Tomorrow I’m switching back to early morning walks – it is getting dark too early to walk the dogs after I finish my lessons. At least two or three lessons last week finished in darkness. Still, it is warm and the weather looks to continue this week – up to 29°C and just delightful for me. Nothing needs water and it’s giving me time to catch up in the garden too. I even planted some of next year’s perennials a couple of weeks ago – most of which are popping up their first shoots. Foxgloves, rudbeckia, echinacea, nigella. It will certainly take the pressure off next March and April!

52 Mondays #34

52 Mondays 34

 

The first week of la rentrée, the return to school. I’ve had lessons every morning through August, so I am not feeling the sudden jolt of back-to-schoolness that I am sure many other people are feeling. The evenings are shorter now – it’s dark by 9 and I’m suddenly scrabbling about trying to get the dogs out and walked by 7.30. Soon, it’ll be back to early morning walks and snatched midday breaks. Not such a hardship when it is a little cooler! 

Bit of an Indian summer at the moment – mid 20s – but it is cooler at night.

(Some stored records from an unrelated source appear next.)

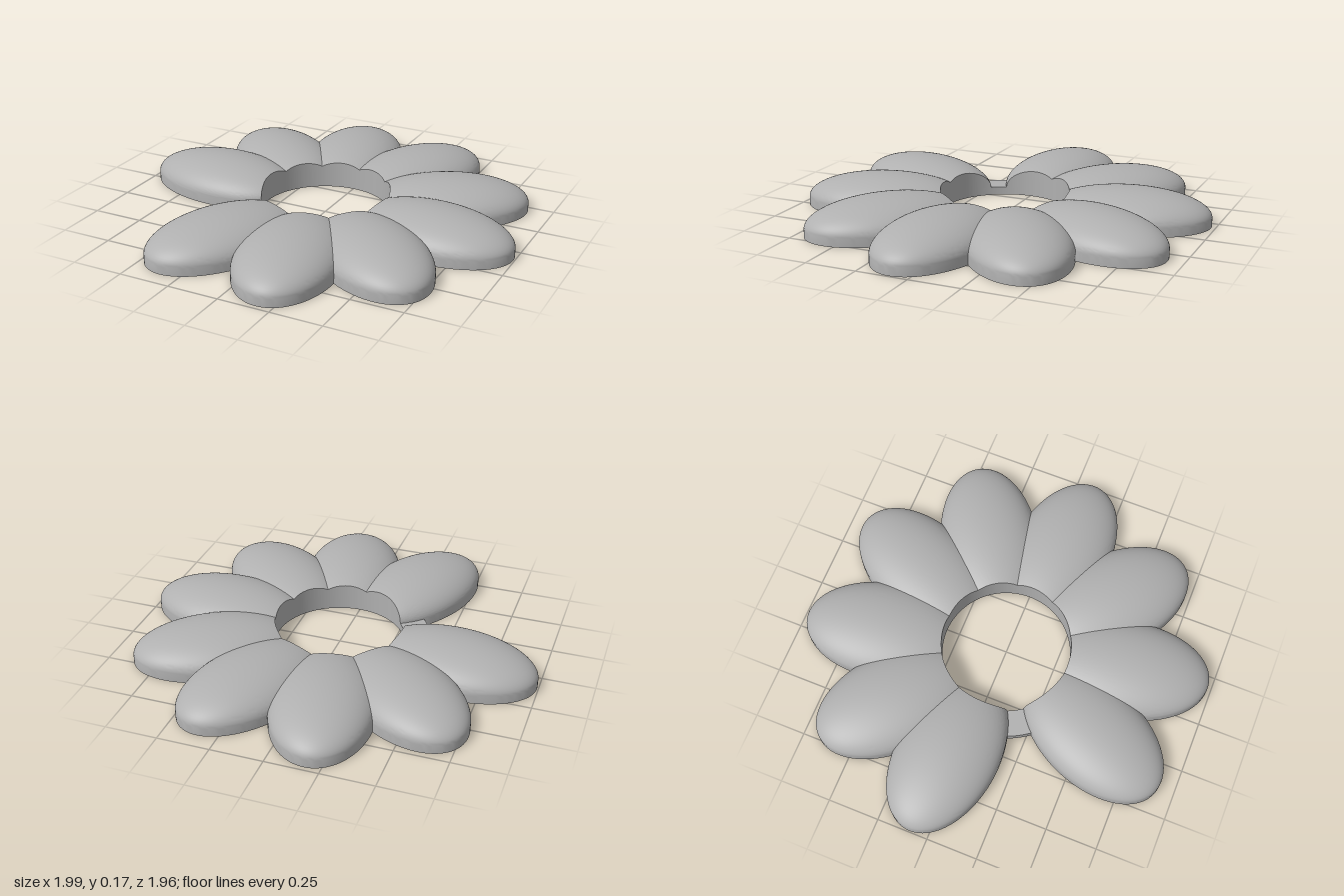
import * as THREE from 'three';
import { toCreasedNormals } from 'three/addons/utils/BufferGeometryUtils.js';

const HOLE = 0.315;                     // radius of the central opening
const DIST = 0.594;                     // petal centre from the axis
const A = 0.405, B = 0.245;             // petal half length and half width
const RIM = 0.04, DOME = 0.126;         // straight edge height, dome height
const START = THREE.MathUtils.degToRad(6.1), STEP = Math.PI / 5;
const TANGENT = Math.atan(B / Math.sqrt(DIST * DIST - A * A)) * 0.9999;
const GAP = 4;                          // slot without a petal

// Where a ray from the axis enters and leaves the petal ellipse
function petalSpan(phi) {
  const c = Math.cos(phi), s = Math.sin(phi);
  const qa = (c / A) ** 2 + (s / B) ** 2;
  const qb = -2 * c * DIST / (A * A);
  const qc = (DIST / A) ** 2 - 1;
  const root = Math.sqrt(Math.max(0, qb * qb - 4 * qa * qc));
  return [Math.max(HOLE, (-qb - root) / (2 * qa)), (-qb + root) / (2 * qa)];
}

function petalHeight(r, phi) {
  const u = (r * Math.cos(phi) - DIST) / A, v = r * Math.sin(phi) / B;
  return RIM + DOME * Math.sqrt(Math.max(0, 1 - u * u - v * v));
}

// Sweep a closed radial cross-section around the axis
function radialLoft(centre, from, to, span, height, sections = 56, steps = 40) {
  const pos = [], idx = [], n = steps + 3;
  for (let i = 0; i <= sections; i++) {
    const k = (1 - Math.cos(Math.PI * i / sections)) / 2;
    const phi = from + (to - from) * k;
    const [r0, r1] = span(phi);
    const add = (r, y) => pos.push(r * Math.cos(centre + phi), y, r * Math.sin(centre + phi));
    add(r0, 0);
    for (let j = 0; j <= steps; j++) {
      const r = r0 + (r1 - r0) * (1 - Math.cos(Math.PI * j / steps)) / 2;
      add(r, height(r, phi));
    }
    add(r1, 0);
  }
  for (let i = 0; i < sections; i++) {
    for (let j = 0; j < n; j++) {
      const a = i * n + j, b = i * n + (j + 1) % n;
      idx.push(a, a + n, b, a + n, b + n, b);
    }
  }
  const geo = new THREE.BufferGeometry();
  geo.setAttribute('position', new THREE.Float32BufferAttribute(pos, 3));
  geo.setIndex(idx);
  return toCreasedNormals(geo, 0.7);
}

export function createModel() {
  const group = new THREE.Group();
  group.name = 'petalRing';
  const grey = new THREE.MeshStandardMaterial({ color: 0xb0b0b0 });
  grey.name = 'grey';

  const addPart = (name, geo) => {
    const mesh = new THREE.Mesh(geo, grey);
    mesh.name = name;
    group.add(mesh);
  };

  // Domed petals meet at seams; those beside the gap keep their full side
  for (let k = 0; k < 10; k++) {
    if (k === GAP) continue;
    const from = k === GAP + 1 ? -TANGENT : -STEP / 2;
    const to = k === GAP - 1 ? TANGENT : STEP / 2;
    addPart('petal' + k, radialLoft(START + k * STEP, from, to, petalSpan, petalHeight));
  }

  // Low base strip closing the ring across the gap
  addPart('baseStrip', radialLoft(START + GAP * STEP, -STEP / 2, STEP / 2,
    () => [HOLE, 0.442], () => RIM, 24, 2));

  return group;
}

Time to get the chimney swept and the wood in for winter. 

It has been one of those years where you wait and wait for summer to arrive properly, and it never does. That’s okay with me – it has not been wet, just cool. No weeks on end of temperatures fit for lizard kings. We had a few days reach into the 30s but not as many as the last few years. I’ve started to sow some of next year’s perennials. This year has been a garden washout and I hope next year will be a better one. Been a good year for grass and not a lot else. Everything seems a month in advance of where it has been – I think it will be an early and long winter. What joy! 

I’m currently in prune mode, rampaging round the garden with secateurs and hedge-trimmers. There’s a huge beech thicket that needs taking right back down waist height, which will be a lot of fun (and sweat) to do, and there are suckers galore from one of the cherry trees. One day, I might be able to see my garden again. 

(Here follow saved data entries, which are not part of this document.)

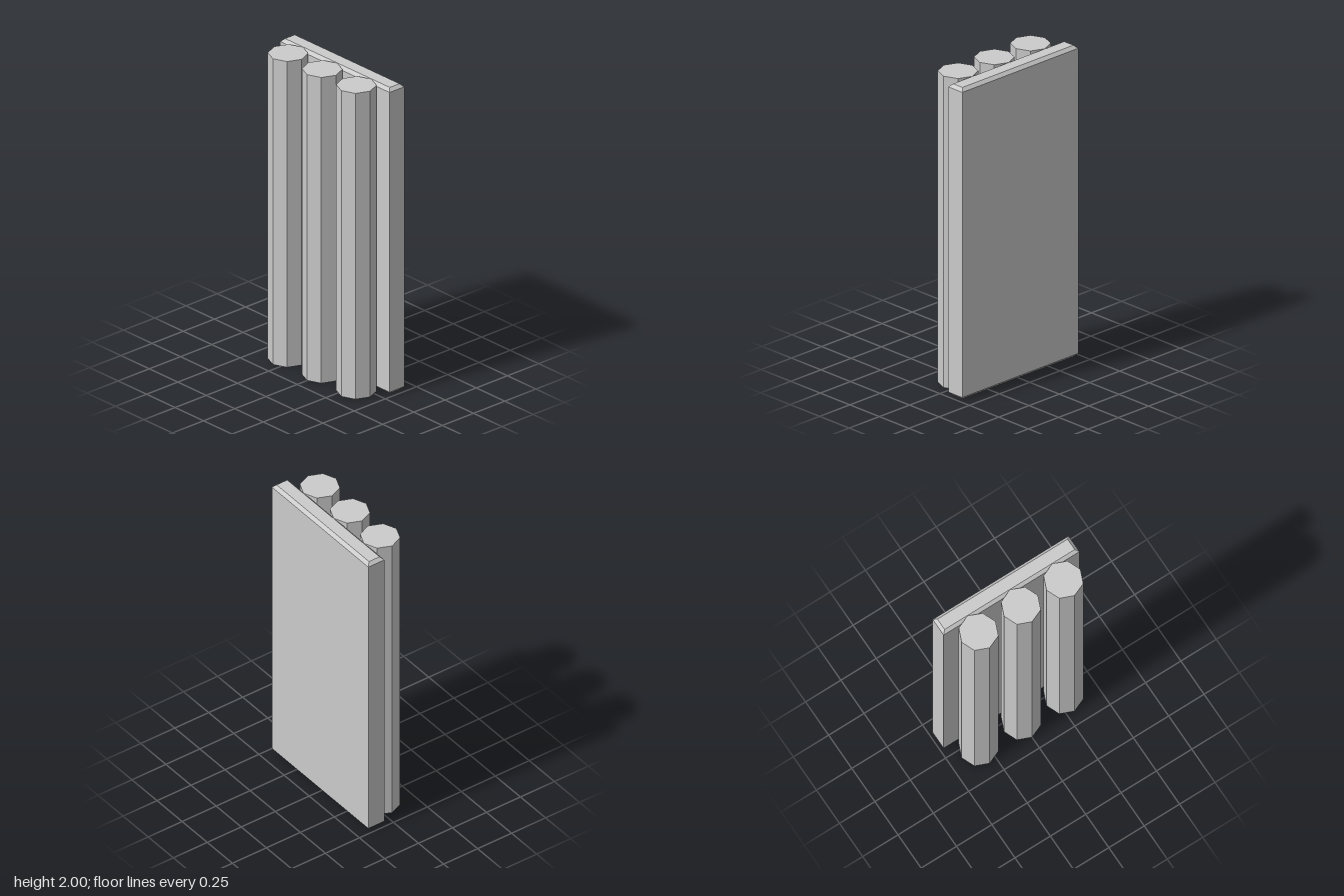
import * as THREE from 'three';

const HEIGHT = 2;
const BEVEL = 0.02;

// Flat slab whose top and bottom edges are bevelled on all four sides
function bevelledSlab(width, height, depth, bevel) {
  const box = new THREE.BoxGeometry(width, height, depth, 1, 3, 1);
  const pos = box.attributes.position;
  for (let i = 0; i < pos.count; i++) {
    const y = pos.getY(i);
    if (Math.abs(y) > height * 0.4) {
      pos.setX(i, Math.sign(pos.getX(i)) * (width / 2 - bevel));
      pos.setZ(i, Math.sign(pos.getZ(i)) * (depth / 2 - bevel));
    } else {
      pos.setY(i, Math.sign(y) * (height / 2 - bevel));
    }
  }
  const flat = box.toNonIndexed();
  flat.computeVertexNormals();
  return flat;
}

export function createModel() {
  const group = new THREE.Group();
  group.name = 'columnPanel';
  const material = new THREE.MeshStandardMaterial({ color: 0xcccccc, flatShading: true });

  // Back panel
  const panel = new THREE.Mesh(bevelledSlab(0.96, HEIGHT, 0.118, BEVEL), material);
  panel.name = 'backPanel';
  panel.position.set(0, HEIGHT / 2, -0.111);
  group.add(panel);

  // Three octagonal columns set slightly into the panel
  const columnGeometry = new THREE.CylinderGeometry(0.12, 0.12, HEIGHT, 8);
  ['rightColumn', 'middleColumn', 'leftColumn'].forEach((name, i) => {
    const column = new THREE.Mesh(columnGeometry, material);
    column.name = name;
    column.position.set((i - 1) * 0.3, HEIGHT / 2, 0.05);
    group.add(column);
  });

  return group;
}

My usual Wednesday classes start again tomorrow, back to busy Wednesdays. Feels a long time since the last ones in June. Then it’s the long haul through to Saturday evening. I’m trying my best to keep Sundays work-free, but it is not easy. Sometimes, I think ‘oh, it’s only one lesson’ but it’s often bang slap in the middle of the things I usually do, and I waste the time before in messing about and setting up. Hopefully, I can actually have a day off from time to time!

Now we’re back in the school saddle, feels like time to revive the Wednesday Whoo, or even a feel-good Friday. We will see!